by Ivory King
As we show in our commitment to giving back to vulnerable communities, art & eden believes in better choices. That’s why we only work with mills and factories that are certified by the Global Organic Textile Standard. The GOTS certification creates better standards for materials, the textile supply chain, and social aspects of production.
GOTS certified cotton goes further than sustainable practices
Some non-organic cotton is being grown under more sustainable practices — the Better Cotton Initiative and the Cotton Made In Africa initiative both work with farmers to limit the usage of chemicals, and mitigate the environmental impacts of their crops on the land. BCI is “technologically neutral,” meaning they do not take a stand on the use of genetically modified seeds, while CMIA does exclude such seeds. Both initiatives take steps to address worker conditions in their respective sets of countries.
While sustainable and transitional practices are much more respectful of the environment and workers, organic certification takes extra steps, like no GMOs or unapproved chemicals. Depending on the certification, this can mean transitioning the soil to ensure that chemicals have had time to be removed from the land, requirements for all components of the garment, and safety for workers.
GOTS organic cotton is different than USDA Organic
GOTS has had a tremendous impact on the textile industry because organic farming and processing procedures affects so many people in countries that produce the bulk of cotton crops — especially India, China and Pakistan. In these areas, there can be fewer laws restricting dangerous chemical usage, and biotechnology corporations can be more free to dominate their agriculture industries with genetically modified or hybridized seeds — organic practices create a farmer-enforced healthier alternative to conventional agriculture which sometimes has dangerous consequences, as described in the article Why is organic cotton better?
The GOTS certification creates standards for materials, the textile supply chain, and social aspects of production. This begins with fiber composition — at least seventy percent of fiber must be organic, and continues with each step its own parameters: dyeing and printing, finishing materials, and wastewater management. As for social criteria, GOTS is just as specific: no coerced workers, right to collective bargaining, no child labour, no discrimination, and safe and hygienic work conditions.

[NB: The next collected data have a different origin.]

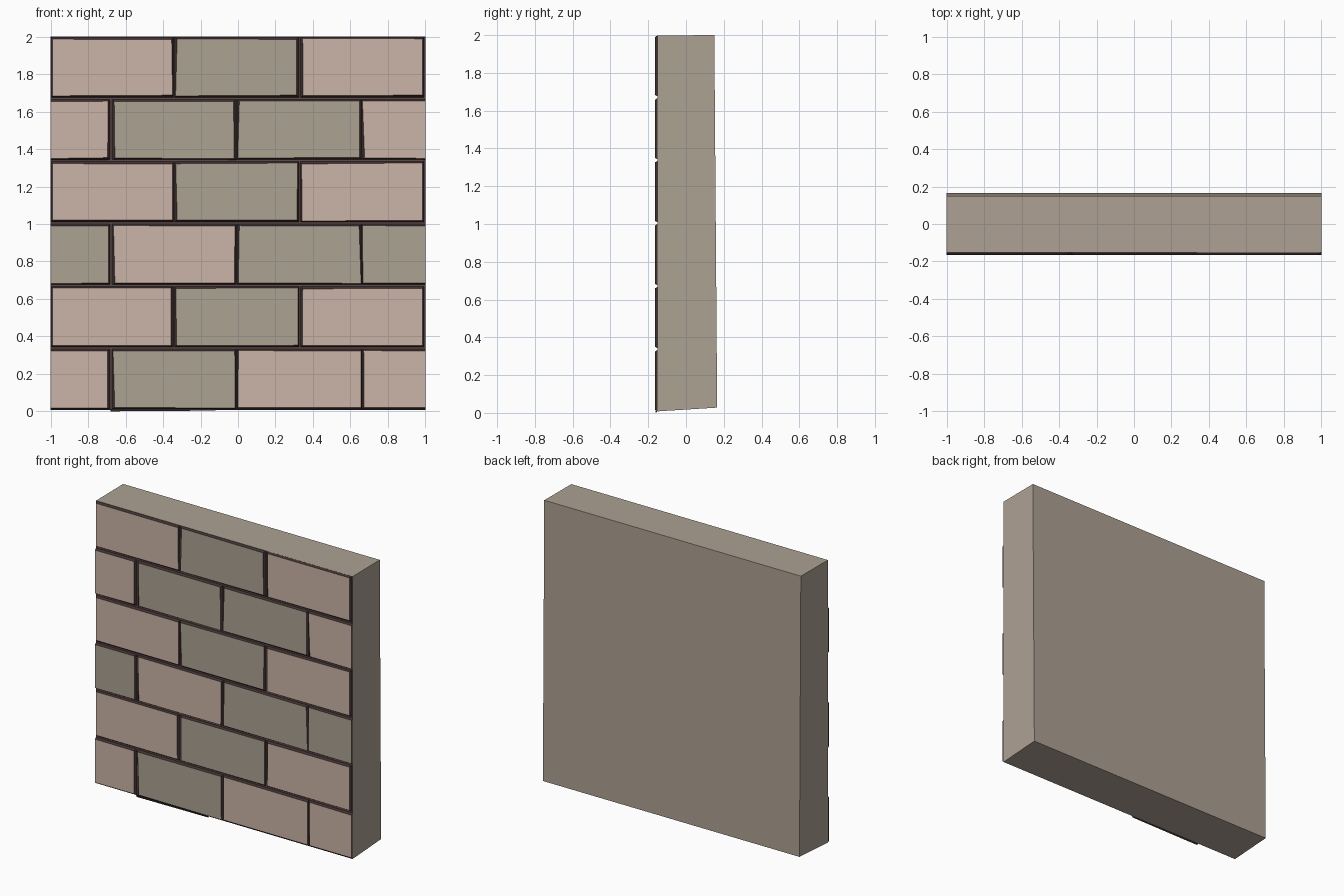
import bpy, random

if "Cube" in bpy.data.objects:
    bpy.data.objects.remove(bpy.data.objects["Cube"])

random.seed(4)


def material(name, rgb):
    m = bpy.data.materials.new(name)
    m.diffuse_color = (*rgb, 1)
    m.use_nodes = True
    m.node_tree.nodes["Principled BSDF"].inputs["Base Color"].default_value = m.diffuse_color
    return m


PINK = material("pink_stone", (0.60, 0.455, 0.385))
GREY = material("grey_stone", (0.42, 0.36, 0.295))
EDGE = material("dark_edge", (0.05, 0.03, 0.03))
MORTAR = material("mortar", (0.12, 0.07, 0.065))


def mesh_object(name, verts, faces, mats, indices):
    me = bpy.data.meshes.new(name)
    me.from_pydata(verts, [], faces)
    for m in mats:
        me.materials.append(m)
    for p, i in zip(me.polygons, indices):
        p.material_index = i
    ob = bpy.data.objects.new(name, me)
    bpy.context.collection.objects.link(ob)
    return ob


# Wall slab: slightly tapered towards the top, bottom tilted up at the back
FRONT, FACE = -0.152, -0.165
profile = [(FRONT, 0.008), (0.165, 0.028), (0.15, 2.0), (FRONT, 1.998)]
verts = [(x, y, z) for x in (-1, 1) for y, z in profile]
faces = [(3, 2, 1, 0), (4, 5, 6, 7), (0, 1, 5, 4), (1, 2, 6, 5), (2, 3, 7, 6), (3, 0, 4, 7)]
mesh_object("wall_slab", verts, faces, [GREY, MORTAR], [0, 0, 0, 0, 0, 1])


def brick(name, x0, x1, z0, z1, mat):
    """Front stone with dark chamfered rim; ends at x = +-1 are cut flush."""
    def jitter(x, amount=0.006):
        return x if abs(x) > 0.97 else x + random.uniform(-amount, amount)

    def dz():
        return random.uniform(-0.003, 0.003)

    face = [(jitter(x0), z0 + dz()), (jitter(x1), z0 + dz()),
            (jitter(x1), z1 + dz()), (jitter(x0), z1 + dz())]
    c = 0.010
    b0, b1 = max(x0 - c, -1), min(x1 + c, 1)
    base = [(b0, z0 - c), (b1, z0 - c), (b1, z1 + c), (b0, z1 + c)]
    v = [(x, FACE, z) for x, z in face] + [(x, FRONT + 0.001, z) for x, z in base]
    f = [(0, 1, 2, 3)] + [(i, i + 4, (i + 1) % 4 + 4, (i + 1) % 4) for i in range(4)]
    mesh_object(name, v, f, [mat, EDGE], [0, 1, 1, 1, 1])


# Brick courses, alternating running bond, bottom to top
half_course = [(-1, -0.692), (-0.663, -0.018), (0.004, 0.652), (0.670, 1)]
full_course = [(-0.99, -0.354), (-0.330, 0.316), (0.342, 0.984)]
colours = ["PGPP", "PGP", "GPGG", "PGP", "PGGP", "PGP"]
for row, code in enumerate(colours):
    spans = full_course if row % 2 else half_course
    z0, z1 = row / 3 + 0.019, (row + 1) / 3 - 0.010
    if row == 5:
        z1 = 1.988
    for i, (x0, x1) in enumerate(spans):
        brick(f"brick_{row}_{i}", x0, x1, z0, z1, PINK if code[i] == "P" else GREY)

# Lowest rim of the wall reaching the ground
mesh_object("bottom_edge",
            [(-0.68, FACE + 0.005, 0.0), (-0.12, FACE + 0.005, 0.004), (-0.12, FRONT, 0.010), (-0.68, FRONT, 0.009),
             (-0.68, FACE + 0.003, 0.012), (-0.12, FACE + 0.003, 0.012)],
            [(0, 1, 5, 4), (0, 3, 2, 1), (4, 5, 2, 3), (0, 4, 3), (1, 2, 5)], [EDGE], [0] * 5)
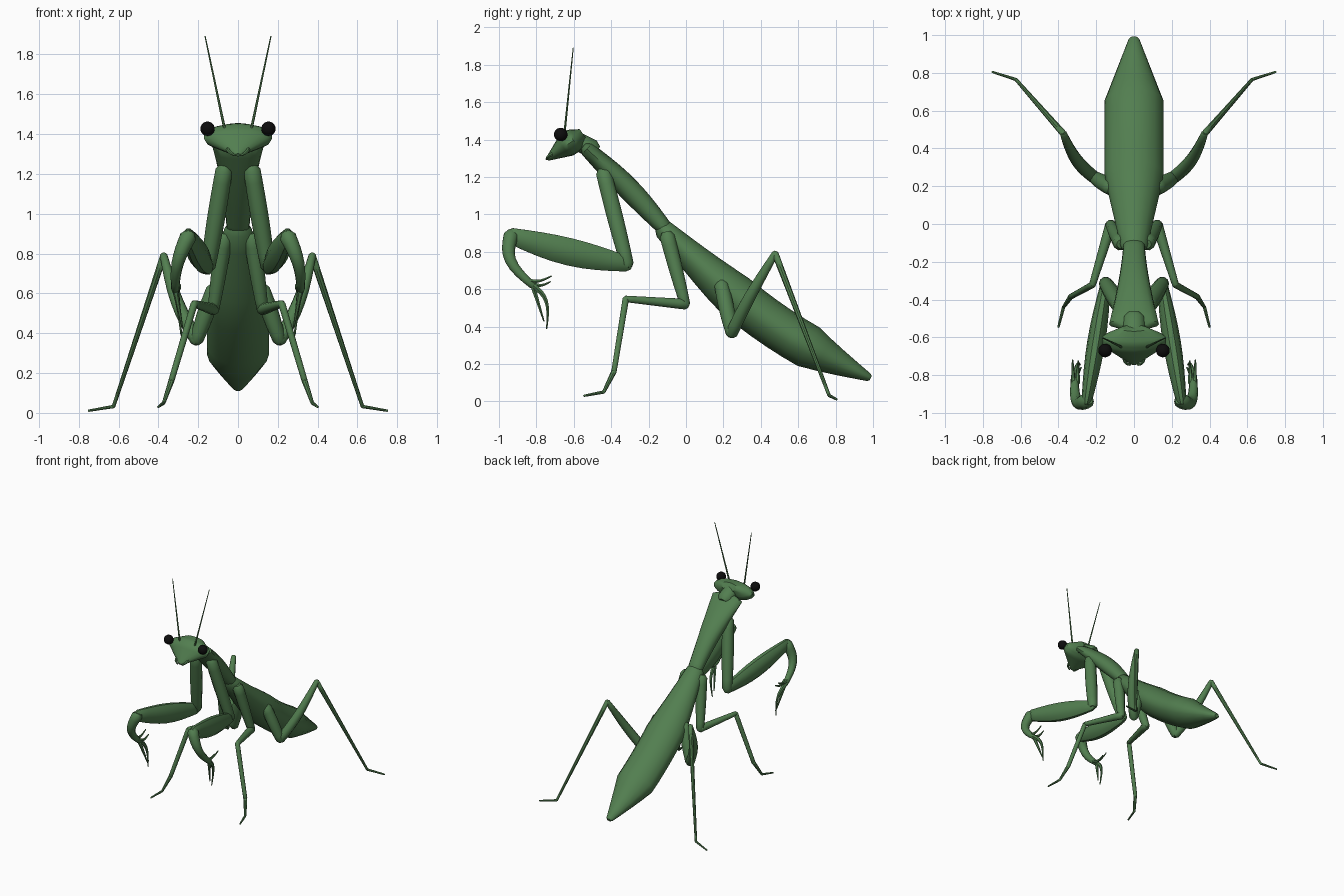
import bpy, bmesh, math
from mathutils import Vector

old = bpy.data.objects.get("Cube")
if old:
    bpy.data.objects.remove(old, do_unlink=True)


def material(name, color, roughness):
    mat = bpy.data.materials.new(name)
    mat.use_nodes = True
    mat.diffuse_color = color
    shader = mat.node_tree.nodes["Principled BSDF"]
    shader.inputs["Base Color"].default_value = color
    shader.inputs["Roughness"].default_value = roughness
    return mat


leaf_green = material("leaf green", (.085, .21, .08, 1), .6)
eye_black = material("eye black", (.004, .004, .004, 1), .4)


def finish(bm, name, mat):
    bmesh.ops.recalc_face_normals(bm, faces=bm.faces)
    mesh = bpy.data.meshes.new(name)
    bm.to_mesh(mesh)
    bm.free()
    mesh.materials.append(mat)
    obj = bpy.data.objects.new(name, mesh)
    bpy.context.collection.objects.link(obj)
    bpy.ops.object.select_all(action='DESELECT')
    obj.select_set(True)
    bpy.context.view_layer.objects.active = obj
    bpy.ops.object.shade_smooth_by_angle(angle=math.radians(40))
    return obj


def sweep(name, start, end, bend, width, height, steps, sides, power=1):
    """Sweep an oval along a bowed line; width and height are rules of t."""
    start, end, bend = Vector(start), Vector(end), Vector(bend)

    def path(t):
        return start.lerp(end, t) + bend * math.sin(math.pi * t)

    # Stations along the path, with a smaller ring past each end to round it
    stations = [(i / steps, 0, 1) for i in range(steps + 1)]
    stations = [(0, -.6, .6)] + stations + [(1, .6, .6)]
    bm = bmesh.new()
    loops = []
    for t, shift, scale in stations:
        along = (path(t + .01) - path(t - .01)).normalized()
        across = Vector((1, 0, 0))
        across = (across - along * across.dot(along)).normalized()
        up = across.cross(along)
        centre = path(t) + along * shift * height(t)
        loop = []
        for i in range(sides):
            angle = math.tau * i / sides
            rise = math.sin(angle)
            rise = math.copysign(abs(rise) ** power, rise)
            offset = across * width(t) * math.cos(angle) + up * height(t) * rise
            loop.append(bm.verts.new(centre + offset * scale))
        loops.append(loop)
    for a, b in zip(loops, loops[1:]):
        for i in range(sides):
            bm.faces.new((a[i - 1], a[i], b[i], b[i - 1]))
    bm.faces.new(loops[0])
    bm.faces.new(loops[-1])
    return finish(bm, name, leaf_green)


# Abdomen: widens from the waist, runs parallel, then tapers to the tip
def abdomen_width(t):
    return min(.07 + .25 * t, .156, .03 + .44 * (1 - t))


sweep("abdomen", (0, -.12, .92), (0, .975, .13), (0, -.01, -.08),
      abdomen_width, lambda t: .76 * abdomen_width(t), steps=14, sides=16, power=1.15)

# Thorax: flares toward the head
sweep("thorax", (0, -.1, .91), (0, -.53, 1.35), (0, .005, .01),
      lambda t: .057 + .075 * t ** 1.5,
      lambda t: .04 + .02 * math.sin(math.pi * t), steps=10, sides=16, power=.9)
sweep("neck", (0, -.5, 1.35), (0, -.6, 1.4), (0, 0, 0),
      lambda t: .06, lambda t: .05, steps=2, sides=12)


# Head: a broad crown narrowing to the mouth
def head_width(t):
    return min(.12 + .35 * t, .17, .025 + .24 * (1 - t))


sweep("head", (0, -.575, 1.415), (0, -.735, 1.3), (0, 0, 0),
      head_width, lambda t: .005 + .36 * head_width(t), steps=12, sides=16)

for side, sign in (("left", 1), ("right", -1)):

    def limb(name, start, end, thick, thin, bend=(0, 0, 0), bulge=0, flat=1, sides=10):
        """One tapered segment, flipped to the current side."""
        def flip(p):
            return (sign * p[0], p[1], p[2])

        def radius(t):
            return thick + (thin - thick) * t + bulge * math.sin(math.pi * t)

        sweep(f"{side}_{name}", flip(start), flip(end), flip(bend),
              lambda t: flat * radius(t), radius, steps=8, sides=sides)

    # Eye, antenna and mouth feeler
    bm = bmesh.new()
    bmesh.ops.create_uvsphere(bm, u_segments=20, v_segments=12, radius=.036)
    bmesh.ops.translate(bm, verts=bm.verts, vec=(sign * .153, -.67, 1.427))
    finish(bm, side + "_eye", eye_black)
    limb("antenna", (.068, -.65, 1.43), (.165, -.603, 1.89), .007, .003, sides=6)
    limb("mouth_feeler", (.05, -.7, 1.33), (.02, -.745, 1.295), .012, .006,
         bend=(.01, -.01, 0), sides=6)

    # Grasping front leg
    shoulder, elbow = (.07, -.44, 1.22), (.15, -.315, .735)
    knee, ankle = (.25, -.935, .885), (.315, -.82, .62)
    limb("front_coxa", shoulder, elbow, .043, .037, bulge=.005)
    limb("front_femur", elbow, knee, .043, .045, bend=(0, 0, -.01), bulge=.033, flat=.62)
    limb("front_tibia", knee, ankle, .042, .02, bend=(.02, -.06, 0))
    limb("upper_claw", (.32, -.87, .655), (.325, -.72, .67), .015, .004,
         bend=(0, 0, -.02), sides=6)
    limb("lower_claw", (.3, -.84, .64), (.295, -.725, .64), .015, .004,
         bend=(0, 0, -.02), sides=6)
    limb("outer_tarsus", ankle, (.285, -.745, .39), .018, .004,
         bend=(0, .035, .03), sides=6)
    limb("inner_tarsus", ankle, (.28, -.76, .43), .015, .004, sides=6)

    # Middle leg
    hip, knee, ankle = (.07, -.1, .88), (.123, -.005, .52), (.22, -.322, .548)
    heel, sole, toe = (.335, -.385, .16), (.373, -.44, .05), (.4, -.545, .03)
    limb("middle_coxa", hip, knee, .042, .029, bulge=.003)
    limb("middle_femur", knee, ankle, .03, .018)
    limb("middle_tibia", ankle, heel, .018, .015)
    limb("middle_foot", heel, sole, .015, .009, sides=8)
    limb("middle_toe", sole, toe, .009, .006, sides=8)

    # Hind leg
    hip, knee, ankle = (.12, .19, .62), (.208, .245, .366), (.373, .477, .79)
    heel, toe = (.625, .765, .032), (.75, .805, .011)
    limb("hind_coxa", hip, knee, .04, .034, bulge=.006)
    limb("hind_femur", knee, ankle, .034, .019, bend=(.015, -.02, -.02), bulge=.006)
    limb("hind_tibia", ankle, heel, .018, .009, sides=8)
    limb("hind_foot", heel, toe, .009, .006, sides=8)
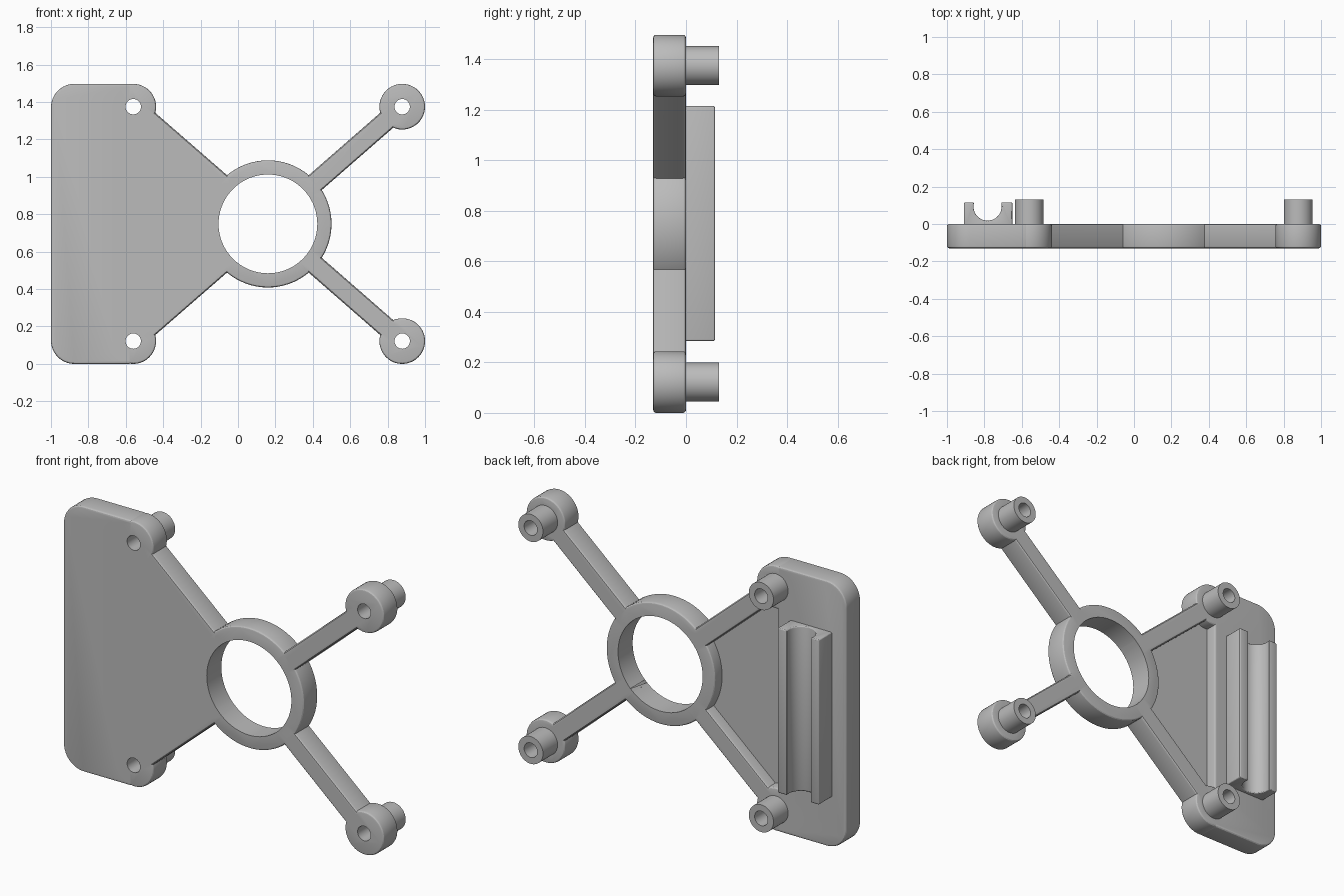
import bpy, bmesh
from math import cos, sin, pi, radians
from mathutils import Vector

if "Cube" in bpy.data.objects:
    bpy.data.objects.remove(bpy.data.objects["Cube"])

grey = bpy.data.materials.new("light_grey")
grey.use_nodes = True
GREY = (0.5, 0.5, 0.5, 1)
grey.diffuse_color = GREY
grey.node_tree.nodes["Principled BSDF"].inputs["Base Color"].default_value = GREY

FRONT, BACK, TIP = -0.13, 0.0, 0.13
HEIGHT, PAD_R, ROUND = 1.497, 0.122, 0.012
HUB = Vector((0.16, HEIGHT / 2))
PADS = [Vector((x, z)) for x in (-0.56, 0.878) for z in (PAD_R, HEIGHT - PAD_R)]


def arc(cx, cz, r, a0=0, a1=360, n=48):
    """Points on an arc; a full turn leaves out the repeated end point."""
    count = n if a1 - a0 == 360 else n + 1
    angles = [radians(a0 + (a1 - a0) * i / n) for i in range(count)]
    return [(cx + r * cos(a), cz + r * sin(a)) for a in angles]


def prism(name, outline, lo, hi, bevel=0.0, upright=False):
    """Extrude an x-z outline along y, or an x-y outline along z."""
    place = (lambda p: (p[0], p[1], lo)) if upright else (lambda p: (p[0], lo, p[1]))
    bm = bmesh.new()
    face = bm.faces.new([bm.verts.new(place(p)) for p in outline])
    out = bmesh.ops.extrude_face_region(bm, geom=[face])
    depth = Vector((0, 0, hi - lo)) if upright else Vector((0, hi - lo, 0))
    moved = [v for v in out["geom"] if isinstance(v, bmesh.types.BMVert)]
    bmesh.ops.translate(bm, verts=moved, vec=depth)
    bmesh.ops.recalc_face_normals(bm, faces=bm.faces)
    if bevel:
        sharp = [e for e in bm.edges if e.calc_face_angle(0) > 0.6]
        bmesh.ops.bevel(bm, geom=sharp, offset=bevel, segments=3, profile=0.5,
                        affect='EDGES', clamp_overlap=True)
    mesh = bpy.data.meshes.new(name)
    bm.to_mesh(mesh)
    bm.free()
    mesh.materials.append(grey)
    obj = bpy.data.objects.new(name, mesh)
    bpy.context.collection.objects.link(obj)
    return obj


def combine(target, tool, operation):
    """Apply a boolean and remove the tool."""
    mod = target.modifiers.new("combine", 'BOOLEAN')
    mod.operation, mod.solver, mod.object = operation, 'EXACT', tool
    bpy.context.view_layer.objects.active = target
    bpy.ops.object.modifier_apply(modifier=mod.name)
    bpy.data.objects.remove(tool)


# Mounting plate with rounded outer corners
R = 0.125
plate_outline = ([(-0.57, 0), (-0.57, HEIGHT)]
                 + arc(-1 + R, HEIGHT - R, R, 90, 180, 12)
                 + arc(-1 + R, R, R, 180, 270, 12))
frame = prism("bracket_frame", plate_outline, FRONT, BACK, ROUND)

# Central ring, still a solid disc
parts = [prism("ring", arc(*HUB, 0.34, n=72), FRONT, BACK, ROUND)]

# Arms, pads and standoffs
for pad in PADS:
    along = (pad - HUB).normalized()
    side = Vector((-along.y, along.x)) * 0.053
    a, b = HUB + along * 0.2, pad - along * 0.03
    parts.append(prism("arm", [a - side, b - side, b + side, a + side],
                       FRONT, BACK, ROUND))
    parts.append(prism("pad", arc(*pad, PAD_R), FRONT, BACK, ROUND))
    parts.append(prism("standoff", arc(*pad, 0.077), -0.05, TIP))

# Thin web between the plate and the ring, flush with the front
low, high = PADS[0], PADS[1]
parts.append(prism("web", [(-0.65, low.y), low, HUB, high, (-0.65, high.y)],
                   FRONT, -0.065))
for part in parts:
    combine(frame, part, 'UNION')

# Ring bore and screw holes
combine(frame, prism("bore", arc(*HUB, 0.264, n=72), -0.3, 0.3), 'DIFFERENCE')
for pad in PADS:
    combine(frame, prism("hole", arc(*pad, 0.041, n=32), -0.3, 0.3), 'DIFFERENCE')

# Clip holder with an open round channel
channel = arc(-0.783, 0.093, 0.075, 163, 377, 28)
holder_outline = [(-0.91, -0.02), (-0.91, 0.115)] + channel + [(-0.65, 0.115), (-0.65, -0.02)]
holder = prism("clip_holder", holder_outline, 0.285, 1.215, 0.008, upright=True)

# Smooth the curved walls and keep edges crisp
for obj in (frame, holder):
    bpy.ops.object.select_all(action='DESELECT')
    obj.select_set(True)
    bpy.context.view_layer.objects.active = obj
    bpy.ops.object.shade_smooth_by_angle(angle=radians(20))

As for the OCS, this standard refers specifically to the integrity and percentage of organic fiber in a product. This label is ideal for blended fabrics, such as the cotton-poly blends in some of our clothing made with organic cotton and recycled polyester. OCS does not address chemical, social or environmental aspects of production, just the organic material and the percentage used in the final product.
The USDA Organic label is regulated by the National Organic Program (NOP), a program housed within the USDA Agricultural Marketing Service and applies the same restrictions as it does to agricultural products. The NOP criteria do not include processing or manufacturing standards as the GOTS certification does. Further muddying the labelling waters, textile products that are GOTS certified can be sold in the US as organic, but may not claim NOP certification or display the USDA organic seal. USDA certification is still a formidable process, with costs that can add up to several thousand dollars, depending on the brand.
Not only do different certifications mean different regulations and practice requirements, the wording is precise. Within the textile industry, terminology is very specific — “made with organic cotton,” vs “organic garment” mean two very different things. When a piece of clothing is labeled organic, this includes the non-fabric components — the trim, fastenings, etc. If it says made with organic cotton, it refers to the fabric itself, and does not cover the status of zippers, buttons, or anything else.
The social impact of GOTS certified organic cotton
Working with GOTS-certified factories ensures that the workers who produce our affordable and unique outfits are safe and respected. The mills and manufacturers we work with commit to maintaining an environment where workers get paid fairly without being abused or pressured to work excessive hours. art & eden is committed to connecting families to quality kids clothing that is fun and healthy to wear at a great value. But our commitment is also to all the people along the journey from plants to pants (or shirt or sweater)!
Originally published at www.artandeden.com.